The three flat roofed mass concrete pillboxes placed on the raised ground around the landward perimeter overlook the site. Each of the boxes is set into the ground with a square plan a small entrance doorway and narrow vertical slot on each of the four faces. The purpose of the pillboxes was presumably to provide machine gun cover against a direct assault from either the river or the landward side. In the case of an attack, the defence capabilities of Fort Shannon would have been restricted, not least by the limited stock of ammunition held. Furthermore, the rate of fire of the two guns would have been slow and the concrete structures would not have been sufficient to withstand a concentrated bombardment.
Called into action
Throughout the Emergency years the gunners and engineers of Fort Shannon guarded their posts. The only shots fired were during practise. Its personnel were called out on one occasion however. According to an article on Coastal Defence Artillery in An Cosantóir, November 1973, by Commandant J. E. Dawson and Lieutenant C. Lawler, the men of Fort Shannon went to the rescue of the Merchant Vessel E.D.J. after it went aground near Cappa during a gale. Thankfully no lives were lost.
The fort closes

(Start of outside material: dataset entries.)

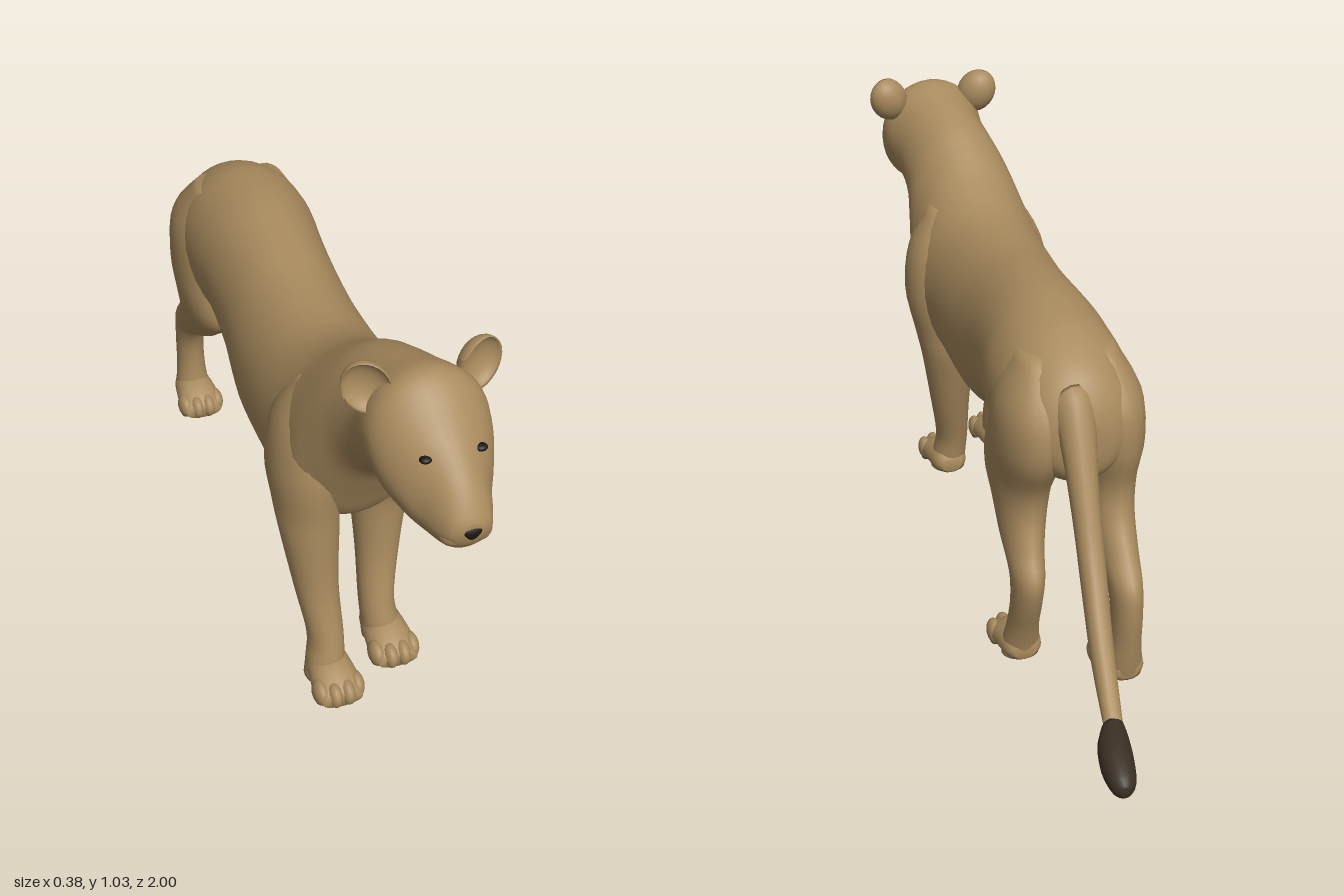
import * as THREE from 'three';

const coat = new THREE.MeshStandardMaterial({ color: 0xa98b5e });
coat.name = 'tan coat';
const tuftMat = new THREE.MeshStandardMaterial({ color: 0x3a3024 });
tuftMat.name = 'dark tuft';
const blackMat = new THREE.MeshStandardMaterial({ color: 0x1c1712 });
blackMat.name = 'black skin';

const clamp01 = (v) => Math.min(1, Math.max(0, v));

// Smoothly interpolate rows of section parameters
function smoothRows(rows, steps) {
  const out = [];
  const at = (i) => rows[Math.min(rows.length - 1, Math.max(0, i))];
  for (let i = 0; i < rows.length - 1; i++) {
    for (let s = 0; s < steps; s++) {
      const t = s / steps;
      out.push(at(i).map((b, k) => {
        const a = at(i - 1)[k], c = at(i + 1)[k], d = at(i + 2)[k];
        return b + 0.5 * t * (c - a + t * (2 * a - 5 * b + 4 * c - d + t * (3 * (b - c) + d - a)));
      }));
    }
  }
  out.push(rows[rows.length - 1]);
  return out;
}

// Skin a list of rings, closing both ends with fans
function loft(rings) {
  const n = rings[0].length, pos = [], idx = [];
  rings.forEach((r) => r.forEach((p) => pos.push(...p)));
  for (let i = 0; i < rings.length - 1; i++) {
    for (let j = 0; j < n; j++) {
      const a = i * n + j, b = i * n + (j + 1) % n;
      idx.push(a, b, a + n, b, b + n, a + n);
    }
  }
  [0, rings.length - 1].forEach((ri, end) => {
    const c = pos.length / 3, base = ri * n;
    pos.push(...[0, 1, 2].map((k) => rings[ri].reduce((s, p) => s + p[k], 0) / n));
    for (let j = 0; j < n; j++) {
      const a = base + j, b = base + (j + 1) % n;
      if (end) idx.push(c, a, b); else idx.push(c, b, a);
    }
  });
  const g = new THREE.BufferGeometry();
  g.setAttribute('position', new THREE.Float32BufferAttribute(pos, 3));
  g.setIndex(idx);
  g.computeVertexNormals();
  return g;
}

const angles = (n) => Array.from({ length: n }, (_, j) => (j / n) * Math.PI * 2);

// Upright sections along z: [z, centreX, bottom, top, halfWidth, height fraction of widest point]
function loftZ(rows, sides = 28, steps = 4) {
  return loft(smoothRows(rows, steps).map(([z, cx, y0, y1, w, k]) => {
    const yc = y0 + (y1 - y0) * k;
    return angles(sides).map((a) => {
      const s = Math.sin(a);
      return [cx + w * Math.cos(a), yc + s * (s > 0 ? y1 - yc : yc - y0), z];
    });
  }));
}

// Level sections from top to bottom: [y, centreX, centreZ, radiusX, radiusZ]
function loftDown(rows) {
  return loft(smoothRows(rows, 4).map(([y, cx, cz, rx, rz]) =>
    angles(20).map((a) => [cx + rx * Math.cos(a), y, cz + rz * Math.sin(a)])));
}

function add(parent, name, geometry, material) {
  const m = new THREE.Mesh(geometry, material);
  m.name = name;
  parent.add(m);
  return m;
}

function blob(parent, name, material, p, r) {
  return add(parent, name, new THREE.SphereGeometry(1, 18, 12).scale(...r).translate(...p), material);
}

const trunkRows = [
  [-0.46, 0, 0.58, 0.66, 0.03, 0.5], [-0.445, 0, 0.53, 0.71, 0.08, 0.5],
  [-0.4, 0, 0.5, 0.77, 0.12, 0.5], [-0.3, 0, 0.47, 0.82, 0.15, 0.5],
  [-0.2, 0, 0.46, 0.835, 0.155, 0.5], [-0.1, -0.005, 0.465, 0.837, 0.146, 0.5],
  [0.03, -0.01, 0.425, 0.825, 0.143, 0.5], [0.17, -0.015, 0.372, 0.808, 0.152, 0.5],
  [0.34, -0.015, 0.385, 0.81, 0.158, 0.48], [0.45, -0.01, 0.4, 0.847, 0.165, 0.42],
  [0.53, -0.01, 0.43, 0.898, 0.155, 0.42], [0.585, -0.005, 0.53, 0.935, 0.138, 0.45],
  [0.64, 0.002, 0.63, 0.96, 0.122, 0.48], [0.71, 0.012, 0.695, 0.985, 0.116, 0.5],
  [0.78, 0.02, 0.725, 1.005, 0.126, 0.52], [0.83, 0.023, 0.71, 0.98, 0.12, 0.5],
  [0.88, 0.027, 0.698, 0.93, 0.098, 0.48], [0.92, 0.031, 0.697, 0.89, 0.074, 0.42],
  [0.96, 0.034, 0.705, 0.845, 0.057, 0.42], [0.985, 0.035, 0.73, 0.808, 0.042, 0.45],
  [0.995, 0.035, 0.755, 0.788, 0.02, 0.5],
];

const frontLegRows = [
  [0.79, 0.075, 0.48, 0.03, 0.04], [0.69, 0.09, 0.47, 0.07, 0.09],
  [0.57, 0.097, 0.46, 0.078, 0.11], [0.47, 0.087, 0.44, 0.072, 0.09],
  [0.4, 0.08, 0.432, 0.066, 0.073], [0.25, 0.071, 0.457, 0.05, 0.053],
  [0.13, 0.06, 0.49, 0.041, 0.047], [0.07, 0.064, 0.505, 0.043, 0.049],
  [0.02, 0.068, 0.51, 0.045, 0.048],
];

const hindLegRows = [
  [0.78, 0.075, -0.29, 0.03, 0.06], [0.68, 0.085, -0.31, 0.074, 0.125],
  [0.57, 0.09, -0.3, 0.08, 0.145], [0.47, 0.095, -0.255, 0.069, 0.14],
  [0.4, 0.1, -0.278, 0.057, 0.11], [0.33, 0.108, -0.325, 0.046, 0.09],
  [0.27, 0.113, -0.383, 0.038, 0.066], [0.2, 0.115, -0.386, 0.035, 0.05],
  [0.12, 0.115, -0.36, 0.036, 0.043], [0.06, 0.115, -0.34, 0.042, 0.042],
  [0.02, 0.115, -0.335, 0.044, 0.038],
];

// Paw reaching from heel to toe, with four toes and dark pads underneath
function addPaw(parent, cx, back, front) {
  const paw = new THREE.Group();
  paw.name = 'paw';
  parent.add(paw);
  const L = front - back;
  add(paw, 'foot', loftZ([
    [back, cx, 0.025, 0.06, 0.025, 0.5], [back + 0.12 * L, cx, 0.012, 0.085, 0.043, 0.45],
    [back + 0.45 * L, cx, 0.007, 0.085, 0.052, 0.42], [back + 0.75 * L, cx, 0.006, 0.066, 0.056, 0.42],
    [back + 0.93 * L, cx, 0.012, 0.045, 0.045, 0.45],
  ], 20, 3), coat);
  [-0.042, -0.015, 0.015, 0.042].forEach((dx) => {
    const tip = front - 0.032 - (Math.abs(dx) > 0.03 ? 0.016 : 0);
    blob(paw, 'toe', coat, [cx + dx, 0.034, tip], [0.018, 0.03, 0.032]);
    blob(paw, 'toePad', blackMat, [cx + dx, 0.006, tip], [0.01, 0.004, 0.014]);
  });
  blob(paw, 'heelPad', blackMat, [cx, 0.006, back + 0.5 * L], [0.032, 0.005, 0.026]);
}

// side is +1 or -1; shift moves the lower leg along z, lean moves it along x
function addLeg(parent, name, rows, side, shift, lean, paw) {
  const leg = new THREE.Group();
  leg.name = name;
  parent.add(leg);
  add(leg, 'limb', loftDown(rows.map(([y, cx, cz, rx, rz]) =>
    [y, side * cx + lean(y), cz + shift(y), rx, rz])), coat);
  addPaw(leg, ...paw);
}

// Rounded ear, hollowed at the front
function addEar(parent, side) {
  const g = new THREE.SphereGeometry(1, 24, 18).rotateX(Math.PI / 2);
  const p = g.attributes.position;
  for (let i = 0; i < p.count; i++) {
    const z = p.getZ(i);
    if (z > 0.05) p.setZ(i, 0.3 - 0.75 * z);
  }
  g.scale(0.048, 0.058, 0.04);
  g.computeVertexNormals();
  const ear = add(parent, 'ear', g, coat);
  ear.position.set(0.022 + side * 0.116, 0.972, 0.762);
  ear.rotation.set(-0.1, side * 0.3, -side * 0.45);
}

export function createModel() {
  const model = new THREE.Group();
  model.name = 'bigCat';
  const none = () => 0;

  add(model, 'bodyAndHead', loftZ(trunkRows, 36), coat);

  // Legs in mid-stride
  addLeg(model, 'frontLeg', frontLegRows, 1, none, none, [0.07, 0.455, 0.63]);
  addLeg(model, 'frontLeg', frontLegRows, -1, (y) => 0.072 * clamp01((0.6 - y) / 0.2),
    (y) => -0.015 - 0.015 * clamp01((0.6 - y) / 0.2), [-0.09, 0.535, 0.7]);
  addLeg(model, 'hindLeg', hindLegRows, 1, none, none, [0.115, -0.378, -0.22]);
  addLeg(model, 'hindLeg', hindLegRows, -1, (y) => -0.14 * clamp01((0.56 - y) / 0.48),
    (y) => 0.03 * clamp01((0.5 - y) / 0.25), [-0.085, -0.515, -0.36]);

  // Face
  const face = new THREE.Group();
  face.name = 'face';
  model.add(face);
  [1, -1].forEach((side) => {
    addEar(face, side);
    blob(face, 'eye', blackMat, [0.03 + side * 0.056, 0.886, 0.897], [0.013, 0.007, 0.011]);
    blob(face, 'whiskerPad', coat, [0.035 + side * 0.025, 0.748, 0.957], [0.03, 0.028, 0.03]);
  });
  blob(face, 'chin', coat, [0.035, 0.715, 0.935], [0.035, 0.022, 0.032]);
  // Nose, wide above and narrow below
  const nose = new THREE.SphereGeometry(1, 18, 12);
  const np = nose.attributes.position;
  for (let i = 0; i < np.count; i++) np.setX(i, np.getX(i) * (0.7 + 0.45 * np.getY(i)));
  nose.scale(0.038, 0.021, 0.02).translate(0.035, 0.766, 0.98);
  nose.computeVertexNormals();
  add(face, 'nose', nose, blackMat);

  // Tail and its dark tuft
  add(model, 'tail', loftZ([
    [-0.86, 0.07, 0.16, 0.2, 0.02, 0.5], [-0.72, 0.05, 0.225, 0.31, 0.026, 0.5],
    [-0.61, 0.033, 0.31, 0.43, 0.029, 0.5], [-0.53, 0.027, 0.43, 0.58, 0.031, 0.5],
    [-0.46, 0.022, 0.56, 0.715, 0.04, 0.5], [-0.42, 0.02, 0.62, 0.75, 0.05, 0.5],
  ], 18), coat);
  add(model, 'tailTuft', loftZ([
    [-1, 0.093, 0.135, 0.16, 0.01, 0.5], [-0.98, 0.092, 0.122, 0.178, 0.027, 0.5],
    [-0.93, 0.088, 0.125, 0.197, 0.036, 0.5], [-0.88, 0.08, 0.143, 0.205, 0.034, 0.5],
    [-0.845, 0.07, 0.16, 0.21, 0.024, 0.5],
  ], 18), tuftMat);

  return model;
}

The fort experienced only a limited lifespan. It was abandoned at the end of the Emergency in 1946, when Commandant Mick Sugrue evacuated the fort on 31 May, 1946. Only a small skeleton crew remained behind for a short period after. Today the fort lies abandoned and derelict. Whatever wooden support buildings that originally existed have now disappeared. Fortunately, a restored example of the Fort Shannon gun-types can be seen in Fort Mitchell (Fort Westmorland) Museum on Spike Island, while in Grey Point Fort Museum in Co. Down, a pair of similar guns is maintained in working order, one of which was successfully test fired as recently as 2014. Nevertheless, Fort Shannon remains an important feature of Irish military history and today the dilapidated and neglected state of the site reflects poorly on the authorities responsible for its upkeep. This is particularly so, when contrasted with other similar fortifications around the Irish coastline, such as the museums at Fort Dundee, Fort Mitchell and Gray Point Fort, where restored and heavy and light weaponry are clearly and attractively presented to visitors.